28. The illegal drugs trade is huge, lucrative, efficient and ruthless. Sometimes huge “busts” are made by police forces or the Navy and they are then lionised in the Press. Usually this has only happened because one gang has shopped another, so that they can take on the “turf”. Gangs manipulate enforcement authorities to adjust the market in their favour. This is reluctantly acknowledged by the authorities as they see prices drop and distribution improve within days of the new gangs taking over. This process also happens at the macro level as evidenced by the shift of opiate production from the Golden Triangle moved to Afghanistan.

29. Most of the people that the law oppresses are the end users not the “drug-barons”: mules, feckless students and defenceless addicts. It is claimed that these people are dealt with leniently, but this is false. In the last 10 years or so there has been some attempt to provide rehabilitation instead of punishment but because most users have not reformed and cannot stop using this is often inappropriate, so it fails. The courts know this, so when it fails, they revert to imprisonment which means that this punishment is still the punishment of first, not last resort.

30. It will not be easy for an effective and legal drug-supply system to displace this system which has prospered and developed since being granted its monopoly by our laws. But it must. The legal system will be attractive, because it will be safe and free from fear of oppression from the law or criminals; but it may not compete in price or speed and convenience of delivery.

31. An effective and legal supply system, cannot expect direct financial reward or funding from drugs sales. For many years it must expect huge, direct costs. HMRC and commercial producers and traders must be restrained in their desire to make money. The long term reward in emptied prisons, reduction of drug-related crime and reduced human misery will be immense.

32. The methods by which and effective legal supply systems have already been researched in great deal over the years largely by the Transform Drug Policy Foundation15 and can be found in their Blueprint for Regulation.16 This provides a starting point for reforming our system.

Recommendations

33. That the de-facto monopoly for the supply of proscribed drugs by criminals be displaced by legal and effective systems using the Transform Blue Print for Regulation as a starting point for action.

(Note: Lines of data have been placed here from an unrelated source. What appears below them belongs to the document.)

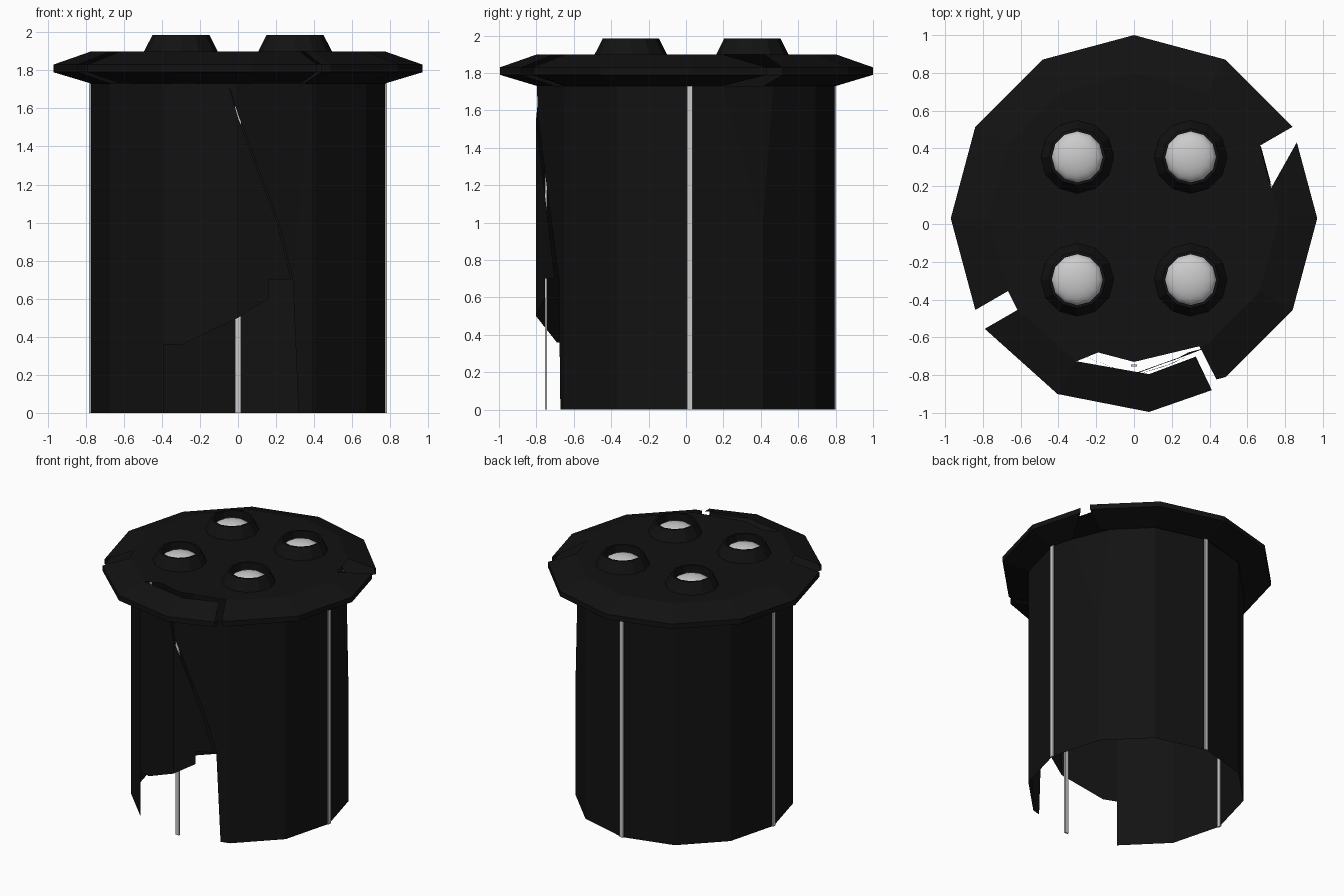
import bpy, bmesh, math
from mathutils import Vector

if "Cube" in bpy.data.objects:
    bpy.data.objects.remove(bpy.data.objects["Cube"])

black = bpy.data.materials.new("black_metal")
black.diffuse_color = (0.006, 0.006, 0.006, 1)
black.use_nodes = True
black.node_tree.nodes["Principled BSDF"].inputs["Base Color"].default_value = black.diffuse_color


def ring_point(u, r, z, cy, dx=0.0, dy=0.0):
    """Point on a 12-sided ring; u counts corners counter-clockwise from +x."""
    k = math.floor(u)
    a, b = (Vector((math.cos(i * math.pi / 6), math.sin(i * math.pi / 6), 0)) for i in (k, k + 1))
    p = a.lerp(b, u - k) * r
    return Vector((p.x + dx, p.y + cy + dy, z))


def make(name, polys, mat=None, smooth=False, fix=True):
    bm = bmesh.new()
    for poly in polys:
        bm.faces.new([bm.verts.new(p) for p in poly])
    bmesh.ops.remove_doubles(bm, verts=bm.verts, dist=0.0004)
    if fix:
        bmesh.ops.recalc_face_normals(bm, faces=bm.faces)
    me = bpy.data.meshes.new(name)
    bm.to_mesh(me)
    bm.free()
    ob = bpy.data.objects.new(name, me)
    bpy.context.collection.objects.link(ob)
    if mat:
        me.materials.append(mat)
    if smooth:
        for f in me.polygons:
            f.use_smooth = True
    return ob


def lathe(name, profile, x, y, n, mat=None, smooth=False):
    polys = []
    for i in range(n):
        a, b = 2 * math.pi * i / n, 2 * math.pi * (i + 1) / n
        for (r0, z0), (r1, z1) in zip(profile, profile[1:]):
            P = lambda r, t, z: Vector((x + r * math.cos(t), y + r * math.sin(t), z))
            quad = [P(r0, a, z0), P(r0, b, z0), P(r1, b, z1)]
            if r1 > 0:
                quad.append(P(r1, a, z1))
            polys.append(quad)
    return make(name, polys, mat, smooth)


R, TOP, CY = 0.777, 1.73, 0.02


def W(u, z, push=0.0):
    return ring_point(u, R, z, CY, 0, -push)


# Thin open tube: the undamaged side panels
make("body_wall", [[W(k, 0), W(k + 1, 0), W(k + 1, TOP), W(k, TOP)]
                   for k in (2, 3, 4, 5, 6, 7, 10, 11)], black)

# Torn front panels, bulging slightly forward
make("torn_front_left", [
    [W(8, .36), W(8.25, .36, .012), W(9, .5, .045), W(9, 1.55, .045), W(8.87, TOP, .04), W(8, TOP)],
    [W(9, .5, .045), W(9.41, .6, .04), W(9.41, .7, .04), W(9.72, .7, .02),
     W(9.53, 1.0, .035), W(9, 1.55, .045)]], black)
make("torn_front_right", [
    [W(9.82, 0), W(10, 0), W(10, TOP), W(9.74, .7)],
    [W(9.74, .7), W(10, TOP), W(9, TOP, .04), W(9, 1.57, .035), W(9.55, 1.0, .02)],
    [W(8.87, TOP, .036), W(9, 1.57, .035), W(9, TOP, .04)]], black)

# Dented corner on the right side
make("dented_side", [
    [W(0, 0), W(1, 0), W(1, .96), W(.45, TOP), W(0, TOP)],
    [W(1, 0), W(2, 0), W(2, TOP), W(1.2, TOP), W(1, .96)],
    [W(1, .96), W(1.2, TOP), W(.45, TOP)]], black)

# Grey seam strips at four corners
for name, x, y, w, d in (("right_strip", R, CY, .012, .03), ("left_strip", -R, CY, .012, .03),
                         ("back_strip", 0, CY + R, .03, .012), ("front_strip", 0, CY - R + .008, .03, .012)):
    bpy.ops.mesh.primitive_cube_add(size=1, location=(x, y, TOP / 2))
    ob = bpy.context.object
    ob.name = name
    ob.scale = (w, d, TOP)

# Cap rim: wedge-shaped ring sections (outer u, inner u, dx, dy)
C = 0.03


def rim(name, stations):
    def section(uo, ui, dx, dy):
        return [ring_point(ui, .77, TOP, C, dx, dy), ring_point(uo, .97, 1.79, C, dx, dy),
                ring_point(uo, .97, 1.83, C, dx, dy), ring_point(ui, .77, 1.9, C, dx, dy)]
    s = [section(*t) for t in stations]
    polys = []
    for a, b in zip(s, s[1:]):
        for i in range(3):
            polys.append([a[i], b[i], b[i + 1], a[i + 1]])
    make(name, polys, black)


rim("cap_rim_back", [(k, k, 0, 0) for k in range(1, 8)])
rim("cap_rim_broken_front", [(7, 7, .05, -.10), (8, 8, .08, -.09), (9, 9, .08, -.055),
                             (9.85, 9.85, 0, -.05)])
rim("cap_rim_right", [(9.9, 9.9, 0, 0), (10, 10, 0, 0), (11, 11, 0, 0), (12, 12, 0, 0),
                      (12.83, 12.42, 0, 0)])

# Cap top plate, following the broken rim edge at the front
edge = [ring_point(u, .77, 1.9, C) for u in (.42, 1, 2, 3, 4, 5, 6, 7)]
edge += [Vector((x, y, 1.9)) for x, y in ((-.617, -.455), (-.305, -.727), (-.19, -.68), (0, -.73))]
edge += [ring_point(u, .77, 1.9, C) for u in (9.9, 10, 11, 12)]
mid = Vector((0, 0, 1.9))
make("cap_top", [[mid, a, b] for a, b in zip(edge, edge[1:] + edge[:1])], black)

# Four lamps: black collar with a recessed pale dome
for x in (-.3, .3):
    for y in (-.295, .355):
        lathe("lamp_collar", [(.193, 1.9), (.15, 1.985), (.135, 1.985), (.135, 1.9)], x, y, 12, black)
        dome = [(.136 * math.cos(t), 1.905 + .06 * math.sin(t))
                for t in (i * math.pi / 12 for i in range(6))] + [(0, 1.965)]
        lathe("lamp_dome", dome, x, y, 12, None, True)
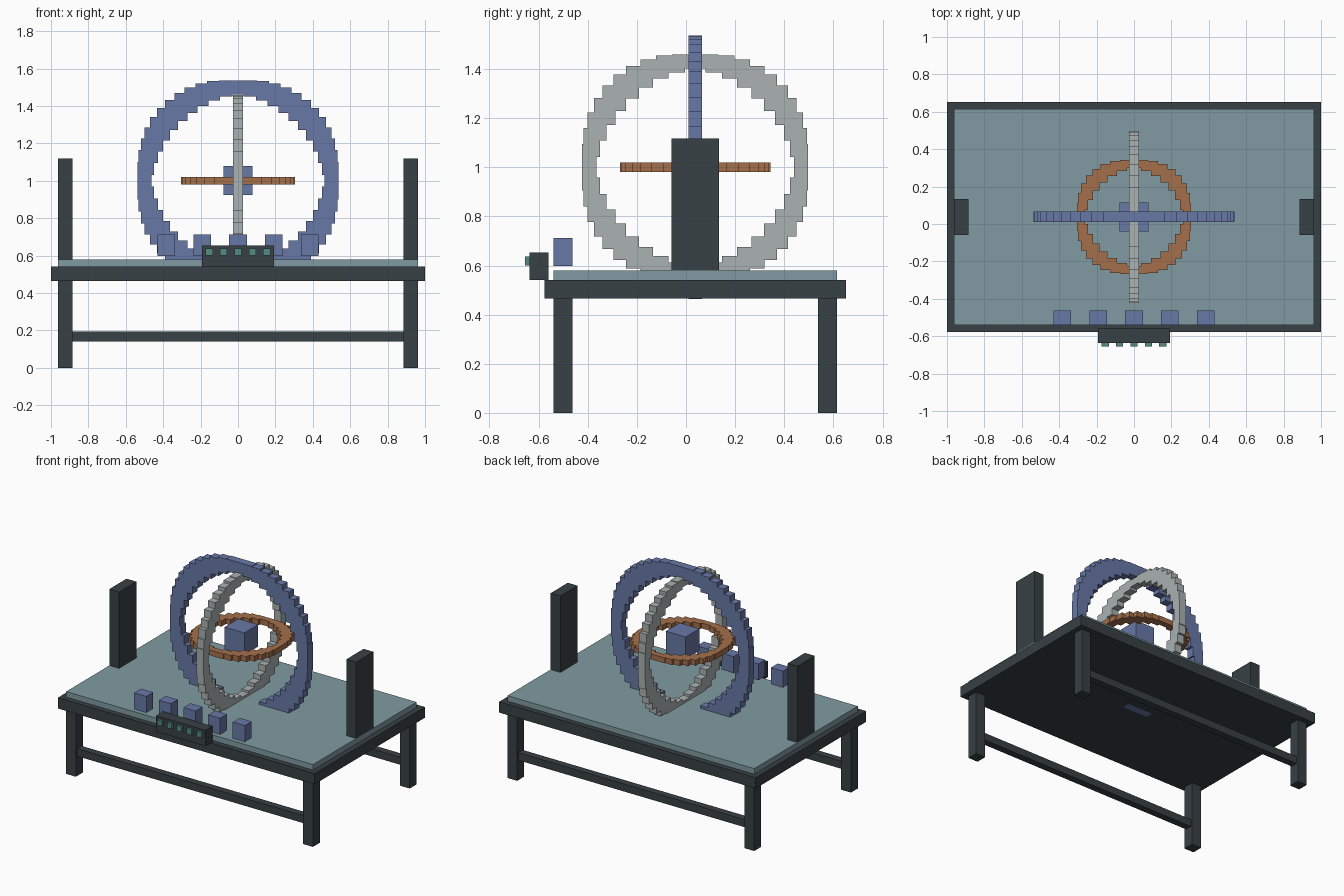
import bpy, bmesh
from math import cos, sin, tau
from mathutils import Matrix, Vector

if "Cube" in bpy.data.objects:
    bpy.data.objects.remove(bpy.data.objects["Cube"])


def mat(name, r, g, b):
    m = bpy.data.materials.new(name)
    m.diffuse_color = (r, g, b, 1)
    m.use_nodes = True
    m.node_tree.nodes["Principled BSDF"].inputs["Base Color"].default_value = m.diffuse_color
    return m


DARK = mat("dark_metal", 0.04, 0.052, 0.058)
TEAL = mat("teal_panel", 0.216, 0.33, 0.36)
BLUE = mat("blue_enamel", 0.14, 0.19, 0.39)
SILVER = mat("silver", 0.40, 0.445, 0.44)
COPPER = mat("copper", 0.376, 0.162, 0.07)
GREEN = mat("green_button", 0.09, 0.26, 0.24)

CY = 0.0375   # centre of the table in y
CZ = 1.0      # centre height of the rings


def add_box(bm, centre, size):
    bmesh.ops.create_cube(bm, size=1, matrix=Matrix.Translation(centre)
                          @ Matrix.Diagonal((*size, 1)))


def finish(bm, name, material):
    me = bpy.data.meshes.new(name)
    bm.to_mesh(me)
    bm.free()
    me.materials.append(material)
    ob = bpy.data.objects.new(name, me)
    bpy.context.collection.objects.link(ob)
    return ob


def box(name, x, y, z, material):
    """Box from (min, max) ranges on each axis."""
    bm = bmesh.new()
    add_box(bm, [(a + b) / 2 for a, b in (x, y, z)],
            [b - a for a, b in (x, y, z)])
    return finish(bm, name, material)


def ring(name, u, v, radius, thick, depth, count, material):
    """Stepped ring of axis-aligned blocks in the plane of axes u and v."""
    w = 3 - u - v
    bm = bmesh.new()
    for i in range(count):
        a, b = tau * i / count, tau * (i + 1) / count
        c, s = Vector((0, CY, CZ)), Vector((0, 0, 0))
        for axis, f in ((u, cos), (v, sin)):
            c[axis] += radius * (f(a) + f(b)) / 2
            s[axis] = radius * abs(f(a) - f(b)) + thick
        s[w] = depth
        add_box(bm, c, s)
    return finish(bm, name, material)


# Table
box("table_frame", (-1, 1), (-0.577, 0.652), (0.465, 0.541), DARK)
box("table_panel", (-0.962, 0.962), (-0.539, 0.614), (0.541, 0.58), TEAL)
for side, sx in (("left", -1), ("right", 1)):
    xs = sorted((sx * 0.886, sx * 0.962))
    for end, sy in (("front", -1), ("back", 1)):
        y = CY + sy * 0.5385
        box(f"{end}_{side}_leg", xs, (y - 0.0385, y + 0.0385), (0, 0.465), DARK)
    # Upright post standing on the panel
    box(f"{side}_post", xs, (CY - 0.096, CY + 0.096), (0.58, 1.118), DARK)
for end, sy in (("front", -1), ("back", 1)):
    y = CY + sy * 0.5385
    box(f"{end}_stretcher", (-0.886, 0.886), (y - 0.025, y + 0.025),
        (0.14, 0.193), DARK)

# Nested rings and core
ring("outer_ring", 0, 2, 0.502, 0.07, 0.056, 48, BLUE)
ring("middle_ring", 1, 2, 0.434, 0.052, 0.055, 40, SILVER)
ring("inner_ring", 0, 1, 0.287, 0.038, 0.038, 32, COPPER)
box("core_cube", (-0.077, 0.077), (CY - 0.077, CY + 0.077),
    (CZ - 0.075, CZ + 0.08), BLUE)

# Row of blocks, control box and its buttons
box("control_box", (-0.192, 0.192), (-0.637, -0.56), (0.541, 0.653), DARK)
for i in range(-2, 3):
    x = i * 0.192
    box(f"block_{i + 3}", (x - 0.047, x + 0.047), (-0.54, -0.463),
        (0.598, 0.713), BLUE)
    x = i * 0.077
    box(f"button_{i + 3}", (x - 0.019, x + 0.019), (-0.655, -0.637),
        (0.6, 0.637), GREEN)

34. That in the early years these systems be funded and or subsidised from public funds as required.

35. That it be accepted that, once there is an effective and legal drugs supply system in place, the natural consequence will be that possession, prescription, dispensing, sharing and legal supply of previously proscribed drugs cannot be subject to criminal sanction and that therefore relevant laws and UN conventions will need to be changed.

36. That comprehensive support and medical systems be nationally available to help those who are or become afflicted or addicted to drugs and the whole cost of this be provided from public funds.

37. That the savings in public expenditure that will result from removing criminal sanction, law enforcement, stopping drugs wars etc. be taken into account when providing the public funds required above.

38. That appropriate criminal sanctions be retained to deal with those who continue to produce, supply or distribute drugs outside the legal systems.

February 2012

1 List of Unprinted Memorandum Page 99 of HASC report Vol I dated 9 May 2002.

2 Volume III App 15 Ev 263 HASC Report HC318 dated 9 May 2002.

3 Not printed.

4 Single Convention on Narcotic Drugs.

5 Bromley Briefings Dec 2011 page 4.

6 Bromley Briefings Dec 2011 page 4.

7 Bromley Briefings Dec 2011 page 6.

8 US Justice Bureau of Statistics.

9 BBC Radio 4.

10 www.unodc.org/unodc/en/organized-crime/index.html

11 www.bbc.co.uk/news/world-latin-america-16518267

12 www.unodc.org/unodc/en/data-and-analysis/WDR.html

13 Sir Richard Branson LBC 24 Jan 2012 for example.

14 Single Convention on Narcotic Drugs 1961, Convention on Psychotropic Substances 1971 and UN Convention against Illicit Traffic in Narcotic Drugs and Psychotropic substances 1988.

15 www.tdpf.org.uk/

16 www.tdpf.org.uk/downloads/blueprint/Blueprint_exec_summary.pdf

Prepared 8th December 2012